**Record set:**
———
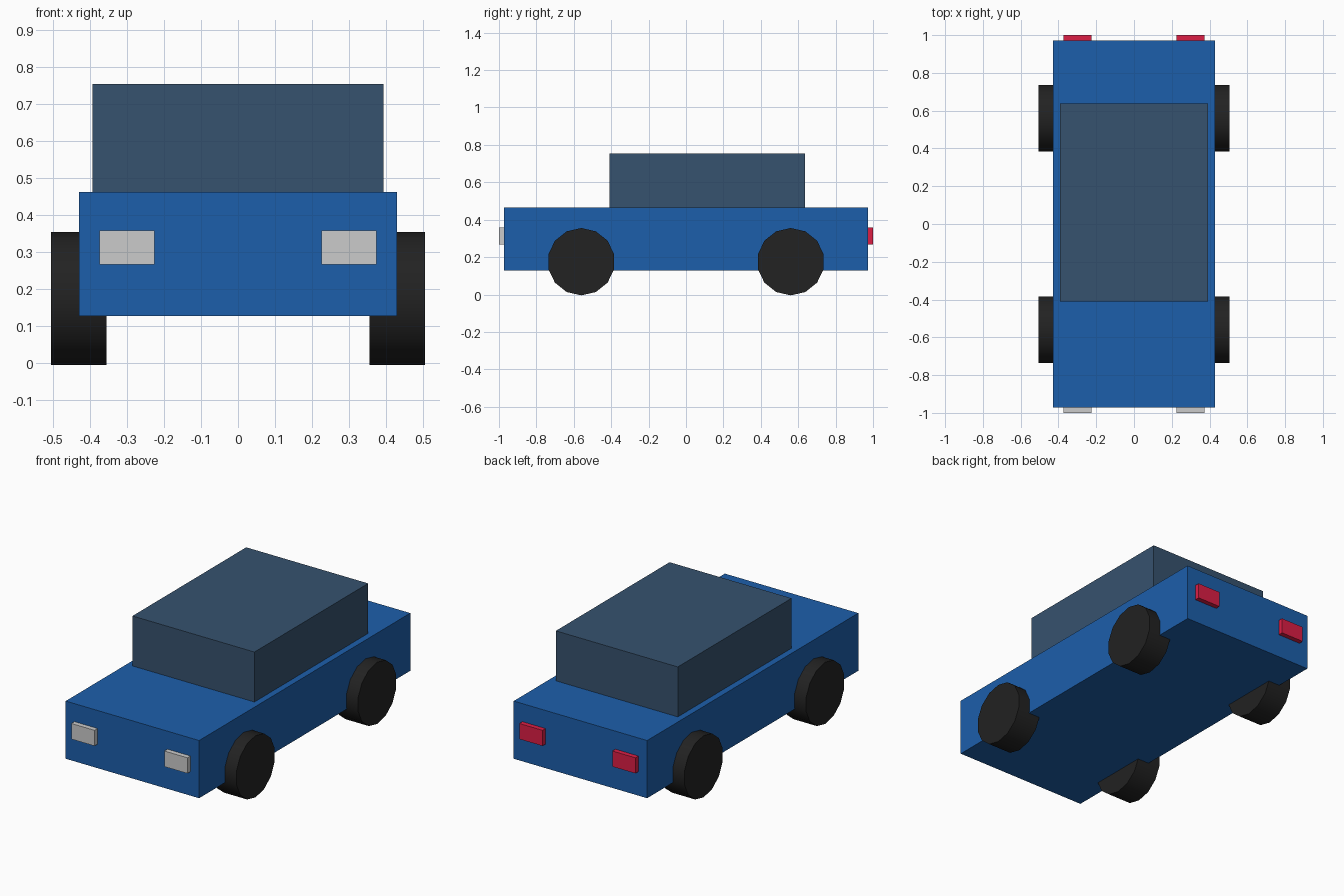
import bpy
import math

if "Cube" in bpy.data.objects:
    bpy.data.objects.remove(bpy.data.objects["Cube"])


def material(name, rgb):
    mat = bpy.data.materials.new(name)
    mat.diffuse_color = (*rgb, 1)
    mat.use_nodes = True
    mat.node_tree.nodes["Principled BSDF"].inputs["Base Color"].default_value = mat.diffuse_color
    return mat


def finish(name, mat):
    ob = bpy.context.object
    ob.name = ob.data.name = name
    bpy.ops.object.transform_apply(location=False, rotation=True, scale=True)
    if mat:
        ob.data.materials.append(mat)
    return ob


def box(name, lo, hi, mat=None):
    centre = [(a + b) / 2 for a, b in zip(lo, hi)]
    bpy.ops.mesh.primitive_cube_add(size=1, location=centre)
    bpy.context.object.scale = [b - a for a, b in zip(lo, hi)]
    return finish(name, mat)


def wheel(name, x, y, mat):
    radius, sides = 0.18, 14
    z = radius * math.cos(math.pi / sides)  # rests on a flat side
    bpy.ops.mesh.primitive_cylinder_add(vertices=sides, radius=radius, depth=0.15,
                                        location=(x, y, z),
                                        rotation=(math.pi / 2, 0, math.pi / 2))
    # put a corner at the front and back of the rim
    finish(name, mat)
    bpy.ops.object.shade_smooth_by_angle(angle=math.radians(40))


blue = material("body_blue", (0.012, 0.114, 0.407))
slate = material("cabin_slate", (0.037, 0.084, 0.156))
black = material("tyre_black", (0.016, 0.016, 0.016))
red = material("light_red", (0.72, 0.013, 0.06))

# Body and cabin
box("body", (-0.43, -0.972, 0.128), (0.43, 0.972, 0.464), blue)
box("cabin", (-0.393, -0.41, 0.464), (0.393, 0.637, 0.755), slate)

# Wheels and lights on both sides
for side, s in (("left", -1), ("right", 1)):
    for end, y in (("front", -0.56), ("rear", 0.56)):
        wheel(f"{end}_{side}_wheel", s * 0.43, y, black)
    x0, x1 = sorted((s * 0.225, s * 0.374))
    box(f"{side}_headlight", (x0, -1.0, 0.268), (x1, -0.96, 0.359))
    box(f"{side}_taillight", (x0, 0.96, 0.268), (x1, 1.0, 0.359), red)
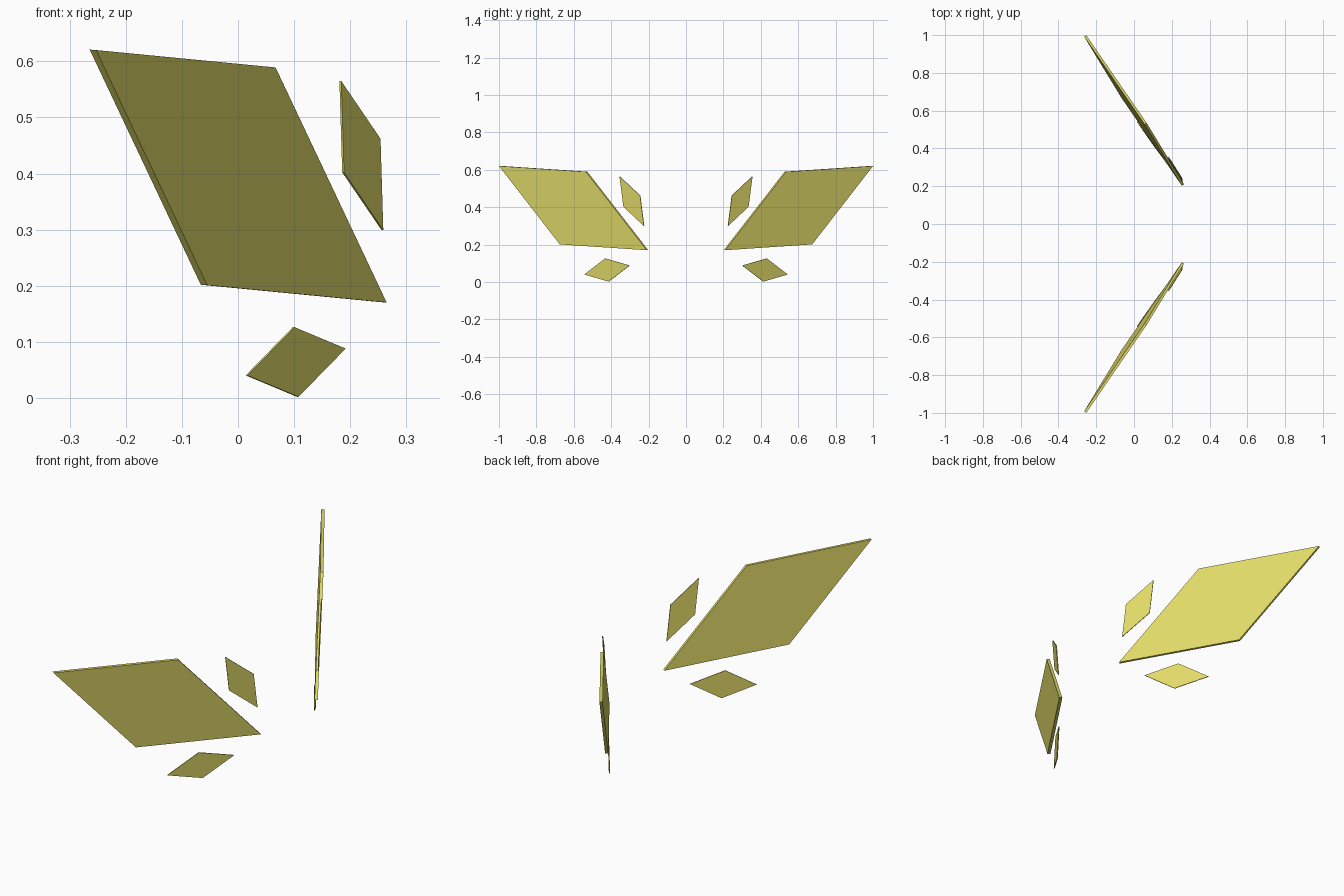
import bpy
import bmesh
from mathutils import Vector

cube = bpy.data.objects.get("Cube")
if cube:
    bpy.data.objects.remove(cube, do_unlink=True)

# Pale yellow used on every plate
yellow = bpy.data.materials.new("pale_yellow")
yellow.use_nodes = True
colour = (0.75, 0.70, 0.14, 1)
yellow.diffuse_color = colour
yellow.node_tree.nodes["Principled BSDF"].inputs["Base Color"].default_value = colour


def plate(name, tip, upper, lower, thickness):
    """Slanted parallelogram slab; corners lie on the outer face."""
    tip, upper, lower = Vector(tip), Vector(upper), Vector(lower)
    corners = [tip, upper, upper + lower - tip, lower]
    inward = (upper - tip).cross(lower - tip).normalized() * thickness
    bm = bmesh.new()
    face = bm.faces.new([bm.verts.new(c) for c in corners])
    ext = bmesh.ops.extrude_face_region(bm, geom=[face], use_keep_orig=True)
    moved = [g for g in ext["geom"] if isinstance(g, bmesh.types.BMVert)]
    bmesh.ops.translate(bm, vec=inward, verts=moved)
    bmesh.ops.recalc_face_normals(bm, faces=bm.faces)
    mesh = bpy.data.meshes.new(name)
    bm.to_mesh(mesh)
    bm.free()
    mesh.materials.append(yellow)
    obj = bpy.data.objects.new(name, mesh)
    bpy.context.collection.objects.link(obj)
    # Matching plate on the other side
    mirror = obj.modifiers.new("mirror", "MIRROR")
    mirror.use_axis = (False, True, False)
    return obj


# Large swept wing plate
plate("main_wing_plates", (-0.253, -1.0, 0.62), (0.067, -0.535, 0.589),
      (-0.055, -0.675, 0.201), 0.0138)
# Small upright plate above the wing root
plate("upper_wing_plates", (0.184, -0.356, 0.565), (0.254, -0.246, 0.462),
      (0.189, -0.335, 0.402), 0.004)
# Small flat diamond plate below the wing
plate("lower_wing_plates", (0.017, -0.545, 0.040), (0.101, -0.433, 0.126),
      (0.108, -0.414, 0.002), 0.004)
———
**What the exercise asks:** What lines in the listing contain "False"? Copy them all.

**Answer space:**
    bpy.ops.object.transform_apply(location=False, rotation=True, scale=True)
    mirror.use_axis = (False, True, False)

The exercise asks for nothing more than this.